---------- Exercise material

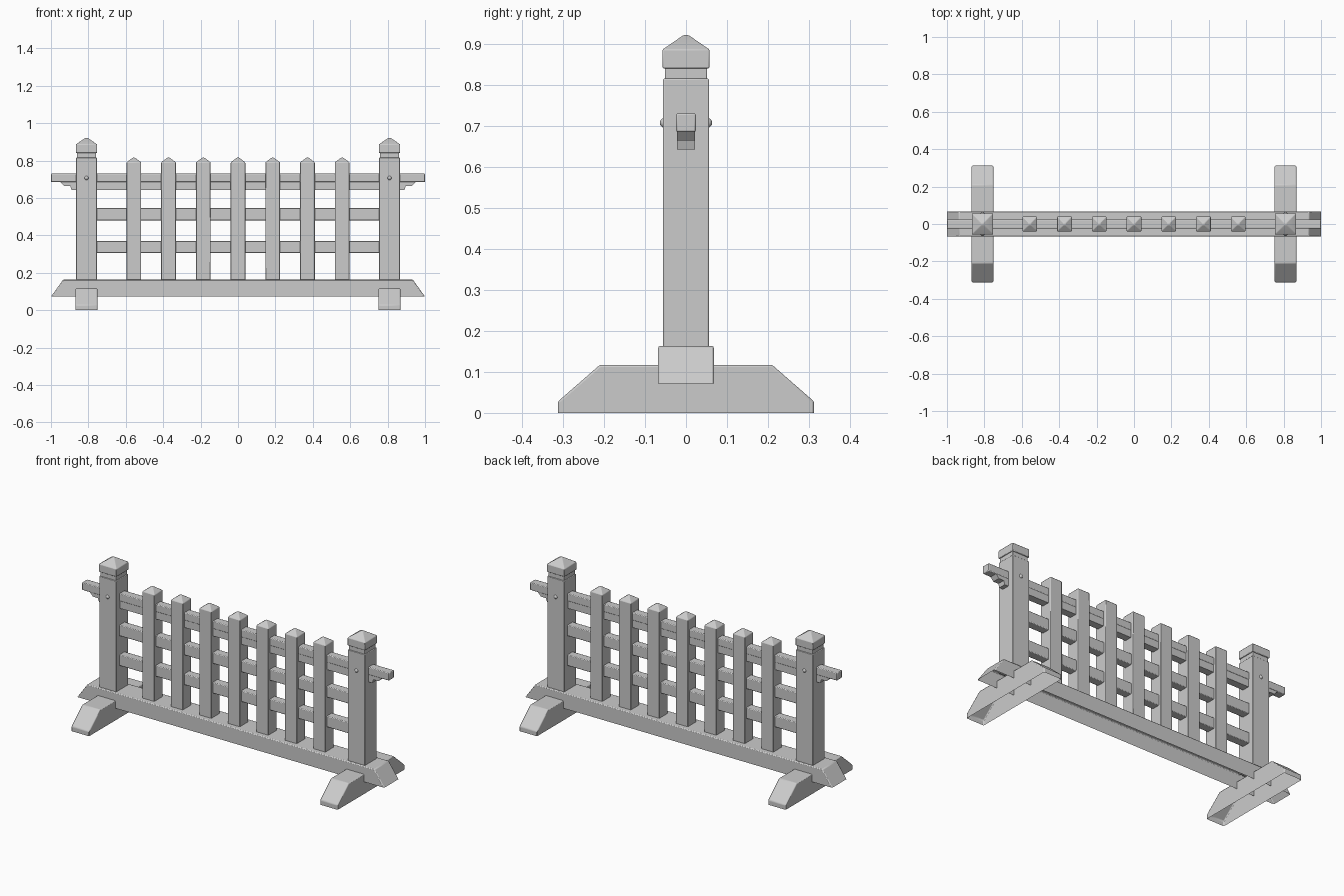
import bpy, bmesh, math

if "Cube" in bpy.data.objects:
    bpy.data.objects.remove(bpy.data.objects["Cube"], do_unlink=True)

grey = bpy.data.materials.new("plain_grey")
grey.use_nodes = True
COLOUR = (0.6, 0.6, 0.6, 1)
grey.diffuse_color = COLOUR
grey.node_tree.nodes["Principled BSDF"].inputs["Base Color"].default_value = COLOUR


def finish(bm, name, bevel=0.0, loc=(0, 0, 0)):
    bmesh.ops.recalc_face_normals(bm, faces=bm.faces)
    mesh = bpy.data.meshes.new(name)
    bm.to_mesh(mesh)
    bm.free()
    ob = bpy.data.objects.new(name, mesh)
    ob.location = loc
    bpy.context.collection.objects.link(ob)
    mesh.materials.append(grey)
    bpy.ops.object.select_all(action="DESELECT")
    ob.select_set(True)
    bpy.context.view_layer.objects.active = ob
    bpy.ops.object.shade_smooth_by_angle(angle=math.radians(35))
    if bevel:
        mod = ob.modifiers.new("soft_edges", "BEVEL")
        mod.width = bevel
        mod.segments = 2
        mod.limit_method = "ANGLE"
        mod.angle_limit = math.radians(30)
    return ob


def extrude_half_profile(name, half, depth, axis, bevel, loc=(0, 0, 0), open_bottom=False):
    """Mirror a half outline (length, z), then extrude it across the other axis."""
    outline = half + [(-a, z) for a, z in reversed(half)]
    bm = bmesh.new()

    def place(a, side, z):
        return (a, side, z) if axis == "x" else (side, a, z)

    face = bm.faces.new([bm.verts.new(place(a, -depth, z)) for a, z in outline])
    result = bmesh.ops.extrude_face_region(bm, geom=[face], use_keep_orig=True)
    verts = [g for g in result["geom"] if isinstance(g, bmesh.types.BMVert)]
    bmesh.ops.translate(bm, verts=verts, vec=place(0, 2 * depth, 0))
    bmesh.ops.recalc_face_normals(bm, faces=bm.faces)
    if open_bottom:
        low = [f for f in bm.faces if f.normal.z < -0.99]
        bmesh.ops.delete(bm, geom=low, context="FACES")
    return finish(bm, name, bevel, loc)


def square_stack(name, levels, x, bevel):
    """Stack square rings (half width, z) into a closed solid."""
    bm = bmesh.new()
    rings = [[bm.verts.new((sx * r, sy * r, z))
              for sx, sy in ((-1, -1), (1, -1), (1, 1), (-1, 1))] for r, z in levels]
    for low, high in zip(rings, rings[1:]):
        for i in range(4):
            j = (i + 1) % 4
            bm.faces.new((low[i], low[j], high[j], high[i]))
    bm.faces.new(rings[0])
    bm.faces.new(rings[-1])
    return finish(bm, name, bevel, (x, 0, 0))


# Hollow ground beam with sloping ends
extrude_half_profile("ground_beam", [(1.0, 0.072), (0.935, 0.163)], 0.068, "x", 0.005,
                     open_bottom=True)

# Top rail and the stepped support beneath it
extrude_half_profile("top_rail", [(1.0, 0.685), (1.0, 0.73)], 0.024, "x", 0.004)
extrude_half_profile("top_rail_support",
                     [(0.89, 0.642), (0.897, 0.664), (0.93, 0.664), (0.95, 0.686)],
                     0.022, "x", 0)

# Middle rails
for label, z in (("lower", 0.305), ("upper", 0.48)):
    extrude_half_profile(label + "_rail", [(0.77, z), (0.77, z + 0.065)], 0.025, "x", 0.004)

# End posts with caps, feet and pegs
for label, x in (("right", -0.81), ("left", 0.81)):
    extrude_half_profile(label + "_foot", [(0.312, 0), (0.312, 0.028), (0.21, 0.117)],
                         0.058, "y", 0.005, (x, 0, 0), open_bottom=True)
    square_stack(label + "_post", [(0.056, 0.155), (0.056, 0.815)], x, 0.003)
    square_stack(label + "_post_neck", [(0.051, 0.81), (0.051, 0.845)], x, 0.002)
    square_stack(label + "_post_cap",
                 [(0.057, 0.84), (0.057, 0.886), (0.006, 0.921)], x, 0.003)
    for side, sign in (("front", -1), ("back", 1)):
        bm = bmesh.new()
        bmesh.ops.create_uvsphere(bm, u_segments=10, v_segments=6, radius=0.012)
        finish(bm, f"{label}_{side}_peg", 0, (x, sign * 0.052, 0.707))

# Pointed pickets
for i in range(7):
    square_stack(f"picket_{i + 1}", [(0.039, 0.155), (0.039, 0.79), (0.006, 0.815)],
                 (i - 3) * 0.1857, 0.003)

--------------------

Requirement: All lines from the one containing "bm.faces.new((low[i], low[j], high[j], high[i]))" through the end of the records, both ends included, are to be quoted exactly; please add nothing else.

Exercise solution:
            bm.faces.new((low[i], low[j], high[j], high[i]))
    bm.faces.new(rings[0])
    bm.faces.new(rings[-1])
    return finish(bm, name, bevel, (x, 0, 0))


# Hollow ground beam with sloping ends
extrude_half_profile("ground_beam", [(1.0, 0.072), (0.935, 0.163)], 0.068, "x", 0.005,
                     open_bottom=True)

# Top rail and the stepped support beneath it
extrude_half_profile("top_rail", [(1.0, 0.685), (1.0, 0.73)], 0.024, "x", 0.004)
extrude_half_profile("top_rail_support",
                     [(0.89, 0.642), (0.897, 0.664), (0.93, 0.664), (0.95, 0.686)],
                     0.022, "x", 0)

# Middle rails
for label, z in (("lower", 0.305), ("upper", 0.48)):
    extrude_half_profile(label + "_rail", [(0.77, z), (0.77, z + 0.065)], 0.025, "x", 0.004)

# End posts with caps, feet and pegs
for label, x in (("right", -0.81), ("left", 0.81)):
    extrude_half_profile(label + "_foot", [(0.312, 0), (0.312, 0.028), (0.21, 0.117)],
                         0.058, "y", 0.005, (x, 0, 0), open_bottom=True)
    square_stack(label + "_post", [(0.056, 0.155), (0.056, 0.815)], x, 0.003)
    square_stack(label + "_post_neck", [(0.051, 0.81), (0.051, 0.845)], x, 0.002)
    square_stack(label + "_post_cap",
                 [(0.057, 0.84), (0.057, 0.886), (0.006, 0.921)], x, 0.003)
    for side, sign in (("front", -1), ("back", 1)):
        bm = bmesh.new()
        bmesh.ops.create_uvsphere(bm, u_segments=10, v_segments=6, radius=0.012)
        finish(bm, f"{label}_{side}_peg", 0, (x, sign * 0.052, 0.707))

# Pointed pickets
for i in range(7):
    square_stack(f"picket_{i + 1}", [(0.039, 0.155), (0.039, 0.79), (0.006, 0.815)],
                 (i - 3) * 0.1857, 0.003)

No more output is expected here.